For years, deer have walked the streets of cities across the nation. Homeowners in these cities are faced with the problem of deer in their yards that destroy the existing vegetation and defecate on lawns.

According to the Internet Center for Wildlife Damage Matinence, deer can negatively impact the community in a variety of ways, such as inflicting personal property damage and spreading disease.

Many Belmont residents find the damage done by deer is noticeable and especially harmful to what they are growing.

Public Domain
Early 20th century poster from the United States Park Service concerning wildlife-vehicle collisions.

“Deer eat everything in our yard, so we gave up on planting. They killed off all our actual plants, so now it’s just weeds,” said Samantha Turtle, a Carlmont sophomore.

Deer are herbivores, meaning they gain their nutrition from plants, fruits, acorns, and nuts, so the primary reason deer come into people’s yards is for food.

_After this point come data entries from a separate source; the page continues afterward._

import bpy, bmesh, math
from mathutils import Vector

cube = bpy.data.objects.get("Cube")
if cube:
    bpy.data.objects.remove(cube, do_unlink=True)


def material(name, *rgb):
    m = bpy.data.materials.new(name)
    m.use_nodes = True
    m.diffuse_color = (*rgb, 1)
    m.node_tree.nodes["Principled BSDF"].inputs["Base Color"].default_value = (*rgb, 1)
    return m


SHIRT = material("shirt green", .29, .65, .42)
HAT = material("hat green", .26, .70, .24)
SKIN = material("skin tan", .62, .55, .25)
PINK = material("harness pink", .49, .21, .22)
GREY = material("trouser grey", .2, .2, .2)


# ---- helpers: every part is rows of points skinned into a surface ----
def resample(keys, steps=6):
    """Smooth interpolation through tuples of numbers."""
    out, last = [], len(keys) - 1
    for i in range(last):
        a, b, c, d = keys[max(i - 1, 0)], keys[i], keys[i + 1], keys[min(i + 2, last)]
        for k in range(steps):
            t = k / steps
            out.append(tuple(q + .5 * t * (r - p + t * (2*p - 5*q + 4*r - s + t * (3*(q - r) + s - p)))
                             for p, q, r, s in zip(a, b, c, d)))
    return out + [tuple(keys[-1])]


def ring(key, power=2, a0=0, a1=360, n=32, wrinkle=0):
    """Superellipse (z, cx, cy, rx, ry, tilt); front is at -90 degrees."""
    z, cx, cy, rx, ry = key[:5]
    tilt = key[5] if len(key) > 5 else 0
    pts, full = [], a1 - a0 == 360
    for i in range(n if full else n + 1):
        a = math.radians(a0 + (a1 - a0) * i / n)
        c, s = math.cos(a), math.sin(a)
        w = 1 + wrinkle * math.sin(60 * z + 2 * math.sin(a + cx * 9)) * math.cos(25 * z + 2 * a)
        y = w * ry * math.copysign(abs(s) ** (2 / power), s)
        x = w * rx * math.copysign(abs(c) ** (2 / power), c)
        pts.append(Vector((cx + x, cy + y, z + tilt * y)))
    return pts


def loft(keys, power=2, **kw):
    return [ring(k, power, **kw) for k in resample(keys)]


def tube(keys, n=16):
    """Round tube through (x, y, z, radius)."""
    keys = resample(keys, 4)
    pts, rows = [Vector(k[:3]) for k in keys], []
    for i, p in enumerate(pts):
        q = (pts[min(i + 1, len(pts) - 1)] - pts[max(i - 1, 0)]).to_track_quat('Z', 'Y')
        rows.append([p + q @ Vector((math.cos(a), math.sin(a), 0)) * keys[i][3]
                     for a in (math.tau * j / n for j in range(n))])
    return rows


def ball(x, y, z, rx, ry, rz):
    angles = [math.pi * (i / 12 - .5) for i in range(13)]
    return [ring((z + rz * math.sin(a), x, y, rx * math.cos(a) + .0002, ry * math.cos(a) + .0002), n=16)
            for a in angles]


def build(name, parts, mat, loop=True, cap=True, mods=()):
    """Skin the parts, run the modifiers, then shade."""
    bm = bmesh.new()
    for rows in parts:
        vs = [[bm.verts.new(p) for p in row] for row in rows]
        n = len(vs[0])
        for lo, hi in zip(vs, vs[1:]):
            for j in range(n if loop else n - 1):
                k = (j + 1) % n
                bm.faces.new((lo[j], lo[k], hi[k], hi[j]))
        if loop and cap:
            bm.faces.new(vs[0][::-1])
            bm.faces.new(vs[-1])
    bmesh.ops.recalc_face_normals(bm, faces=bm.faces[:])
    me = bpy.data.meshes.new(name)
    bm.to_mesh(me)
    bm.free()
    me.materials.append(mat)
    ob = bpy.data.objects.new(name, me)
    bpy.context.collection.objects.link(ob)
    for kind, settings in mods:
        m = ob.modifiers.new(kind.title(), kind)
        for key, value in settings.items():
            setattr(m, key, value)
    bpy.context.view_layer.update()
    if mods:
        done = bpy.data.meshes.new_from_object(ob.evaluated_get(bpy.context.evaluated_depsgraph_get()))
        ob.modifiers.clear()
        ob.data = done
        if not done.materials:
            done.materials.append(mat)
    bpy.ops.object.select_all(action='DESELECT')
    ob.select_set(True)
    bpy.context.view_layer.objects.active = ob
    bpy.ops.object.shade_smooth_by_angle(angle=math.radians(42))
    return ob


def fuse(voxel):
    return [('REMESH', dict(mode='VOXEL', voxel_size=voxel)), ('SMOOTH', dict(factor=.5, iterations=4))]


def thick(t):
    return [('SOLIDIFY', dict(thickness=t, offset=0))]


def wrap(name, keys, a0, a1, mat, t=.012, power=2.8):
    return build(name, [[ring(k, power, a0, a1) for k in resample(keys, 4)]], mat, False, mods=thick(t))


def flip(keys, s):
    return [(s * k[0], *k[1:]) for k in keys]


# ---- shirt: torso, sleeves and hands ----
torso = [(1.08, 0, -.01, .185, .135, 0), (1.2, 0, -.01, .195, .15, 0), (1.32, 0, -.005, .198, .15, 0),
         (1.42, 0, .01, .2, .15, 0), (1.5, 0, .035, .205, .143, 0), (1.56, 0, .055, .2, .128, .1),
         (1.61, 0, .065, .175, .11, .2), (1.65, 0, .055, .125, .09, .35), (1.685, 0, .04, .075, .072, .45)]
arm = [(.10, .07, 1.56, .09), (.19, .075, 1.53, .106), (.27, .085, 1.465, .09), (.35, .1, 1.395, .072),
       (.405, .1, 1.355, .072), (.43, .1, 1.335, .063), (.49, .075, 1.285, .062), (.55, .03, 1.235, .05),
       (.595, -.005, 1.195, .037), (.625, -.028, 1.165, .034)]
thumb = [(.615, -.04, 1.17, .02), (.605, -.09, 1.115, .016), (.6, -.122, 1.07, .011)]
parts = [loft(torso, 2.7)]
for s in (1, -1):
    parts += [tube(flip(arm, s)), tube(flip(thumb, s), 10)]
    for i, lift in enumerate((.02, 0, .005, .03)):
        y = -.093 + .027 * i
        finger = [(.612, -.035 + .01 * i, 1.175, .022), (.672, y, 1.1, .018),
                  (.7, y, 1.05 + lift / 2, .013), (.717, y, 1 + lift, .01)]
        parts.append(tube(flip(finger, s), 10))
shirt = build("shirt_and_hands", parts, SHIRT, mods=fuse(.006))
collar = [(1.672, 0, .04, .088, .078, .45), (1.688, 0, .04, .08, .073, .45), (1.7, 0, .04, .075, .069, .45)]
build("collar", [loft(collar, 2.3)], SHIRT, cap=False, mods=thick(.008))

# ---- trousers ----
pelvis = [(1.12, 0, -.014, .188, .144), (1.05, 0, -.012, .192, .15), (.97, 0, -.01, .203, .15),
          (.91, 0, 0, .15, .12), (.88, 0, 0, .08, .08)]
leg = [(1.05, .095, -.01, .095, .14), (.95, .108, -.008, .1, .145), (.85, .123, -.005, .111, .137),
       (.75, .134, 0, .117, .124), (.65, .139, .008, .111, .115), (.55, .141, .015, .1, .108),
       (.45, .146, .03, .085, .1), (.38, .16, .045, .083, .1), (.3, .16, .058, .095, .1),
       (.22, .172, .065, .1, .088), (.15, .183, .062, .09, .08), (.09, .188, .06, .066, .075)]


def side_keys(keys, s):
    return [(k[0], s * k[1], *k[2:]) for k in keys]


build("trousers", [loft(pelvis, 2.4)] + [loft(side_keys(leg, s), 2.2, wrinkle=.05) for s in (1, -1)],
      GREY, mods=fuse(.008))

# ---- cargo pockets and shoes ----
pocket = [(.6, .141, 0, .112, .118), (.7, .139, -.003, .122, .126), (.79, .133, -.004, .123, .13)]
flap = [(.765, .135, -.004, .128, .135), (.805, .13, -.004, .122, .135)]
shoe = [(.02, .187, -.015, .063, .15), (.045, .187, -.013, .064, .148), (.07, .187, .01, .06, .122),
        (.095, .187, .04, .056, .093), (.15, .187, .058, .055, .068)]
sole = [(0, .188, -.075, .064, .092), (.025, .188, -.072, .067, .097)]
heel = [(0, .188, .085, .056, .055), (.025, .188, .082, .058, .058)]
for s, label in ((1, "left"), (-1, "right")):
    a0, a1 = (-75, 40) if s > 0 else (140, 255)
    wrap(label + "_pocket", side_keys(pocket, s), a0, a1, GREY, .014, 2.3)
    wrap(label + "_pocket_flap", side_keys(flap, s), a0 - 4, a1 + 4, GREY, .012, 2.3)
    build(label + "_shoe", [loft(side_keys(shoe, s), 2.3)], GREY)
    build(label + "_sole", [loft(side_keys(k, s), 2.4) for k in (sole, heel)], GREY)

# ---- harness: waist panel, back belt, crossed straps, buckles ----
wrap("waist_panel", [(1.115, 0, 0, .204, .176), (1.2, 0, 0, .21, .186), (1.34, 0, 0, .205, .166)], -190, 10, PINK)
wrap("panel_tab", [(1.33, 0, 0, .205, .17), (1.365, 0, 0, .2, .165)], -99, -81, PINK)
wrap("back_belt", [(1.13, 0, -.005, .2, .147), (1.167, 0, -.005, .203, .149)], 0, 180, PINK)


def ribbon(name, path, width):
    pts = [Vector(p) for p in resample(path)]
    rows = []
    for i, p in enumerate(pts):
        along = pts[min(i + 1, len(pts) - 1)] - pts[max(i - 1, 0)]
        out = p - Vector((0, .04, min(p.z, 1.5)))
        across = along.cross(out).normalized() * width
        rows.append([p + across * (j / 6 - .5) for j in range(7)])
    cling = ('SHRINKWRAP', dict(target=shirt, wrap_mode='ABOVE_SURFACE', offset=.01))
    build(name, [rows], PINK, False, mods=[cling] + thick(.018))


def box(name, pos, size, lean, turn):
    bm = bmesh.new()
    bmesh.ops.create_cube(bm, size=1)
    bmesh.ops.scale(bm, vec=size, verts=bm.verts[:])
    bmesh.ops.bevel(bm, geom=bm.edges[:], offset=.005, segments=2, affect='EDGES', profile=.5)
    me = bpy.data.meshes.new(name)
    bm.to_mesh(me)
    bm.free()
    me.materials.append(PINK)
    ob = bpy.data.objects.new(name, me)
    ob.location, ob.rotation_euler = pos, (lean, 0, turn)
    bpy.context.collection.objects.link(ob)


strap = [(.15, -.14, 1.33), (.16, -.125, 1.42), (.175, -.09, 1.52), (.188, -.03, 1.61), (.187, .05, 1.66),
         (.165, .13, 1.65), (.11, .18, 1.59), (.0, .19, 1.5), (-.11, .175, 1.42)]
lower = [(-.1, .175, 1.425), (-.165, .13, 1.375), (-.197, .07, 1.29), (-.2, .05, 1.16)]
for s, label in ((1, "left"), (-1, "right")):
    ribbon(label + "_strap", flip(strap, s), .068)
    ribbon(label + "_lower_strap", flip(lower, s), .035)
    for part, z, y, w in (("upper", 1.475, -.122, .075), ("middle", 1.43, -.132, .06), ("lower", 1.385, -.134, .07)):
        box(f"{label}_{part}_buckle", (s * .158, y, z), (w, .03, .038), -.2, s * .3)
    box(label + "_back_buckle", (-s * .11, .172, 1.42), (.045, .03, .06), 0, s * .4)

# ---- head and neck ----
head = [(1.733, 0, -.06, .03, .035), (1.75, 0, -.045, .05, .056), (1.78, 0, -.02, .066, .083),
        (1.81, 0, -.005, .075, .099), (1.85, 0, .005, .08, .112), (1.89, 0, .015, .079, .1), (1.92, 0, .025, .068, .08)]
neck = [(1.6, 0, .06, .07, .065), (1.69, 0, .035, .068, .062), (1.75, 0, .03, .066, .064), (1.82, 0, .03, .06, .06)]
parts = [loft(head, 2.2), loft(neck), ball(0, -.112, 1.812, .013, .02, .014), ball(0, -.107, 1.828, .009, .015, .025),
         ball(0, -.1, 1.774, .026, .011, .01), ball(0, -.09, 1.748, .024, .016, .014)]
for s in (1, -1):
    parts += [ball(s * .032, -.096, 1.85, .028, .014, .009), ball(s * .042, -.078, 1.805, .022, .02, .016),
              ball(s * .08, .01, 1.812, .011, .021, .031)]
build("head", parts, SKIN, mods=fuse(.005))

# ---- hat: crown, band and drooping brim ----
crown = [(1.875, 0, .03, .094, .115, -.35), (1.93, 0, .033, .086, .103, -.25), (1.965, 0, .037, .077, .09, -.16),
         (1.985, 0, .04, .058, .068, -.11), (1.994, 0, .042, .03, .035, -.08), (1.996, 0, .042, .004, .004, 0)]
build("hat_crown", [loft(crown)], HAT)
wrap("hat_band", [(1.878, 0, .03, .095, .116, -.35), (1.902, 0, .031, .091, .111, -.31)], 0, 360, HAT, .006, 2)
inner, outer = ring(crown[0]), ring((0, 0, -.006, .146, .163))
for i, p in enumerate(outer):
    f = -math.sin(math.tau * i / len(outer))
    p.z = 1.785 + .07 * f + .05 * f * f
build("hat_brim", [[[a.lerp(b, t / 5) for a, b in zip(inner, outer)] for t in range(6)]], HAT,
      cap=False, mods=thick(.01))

“[Deer come onto my property] usually to find something to eat. One day when we pruned the trees and we had a lot of branches on the ground, we had a lot of deer coming to eat the leaves that they normally can’t reach,” said Laura Roden, a Belmont resident.

Apart from their destruction of plants, deer carry ticks and disease that are often harmful to animals and sometimes even humans.

“The deer haven’t knocked down any fences or hurt any of the landscaping, so the only effect they have really had is ticks, which I do worry about,” Roden said.

Though small measures have been taken to clear deer from pathways and areas frequented by cars and people, there is still much to be done.

“Oftentimes in the morning when I arrive, the deer will run out in front of the cars or there will be deer running around in the staff lot. We’re always very concerned.  I will see teachers who arrive a little earlier and they are trying to shoo the deer back into the fence,” said Tiffany Jay, a Carlmont English teacher. “[To fix this problem] maybe the fences could be reinforced with stronger or smaller chain lengths.”

A very serious problem local residents have to face is car accidents caused by deer. Although the contact between deer and humans is limited, on rare occasions, collisions between vehicles and deer have occurred.

According to The Humane Society of the United States, precautions can be taken to avoid accidents, such as increasing individual awareness and implementing new technology and structures.

Despite the difficulties, Jay finds the most important thing with having the deer living among humans is to protect and keep them safe.

“We’re very concerned about their safety. I just don’t want the deer to be hurt,” Jay said. “We don’t want them to die.”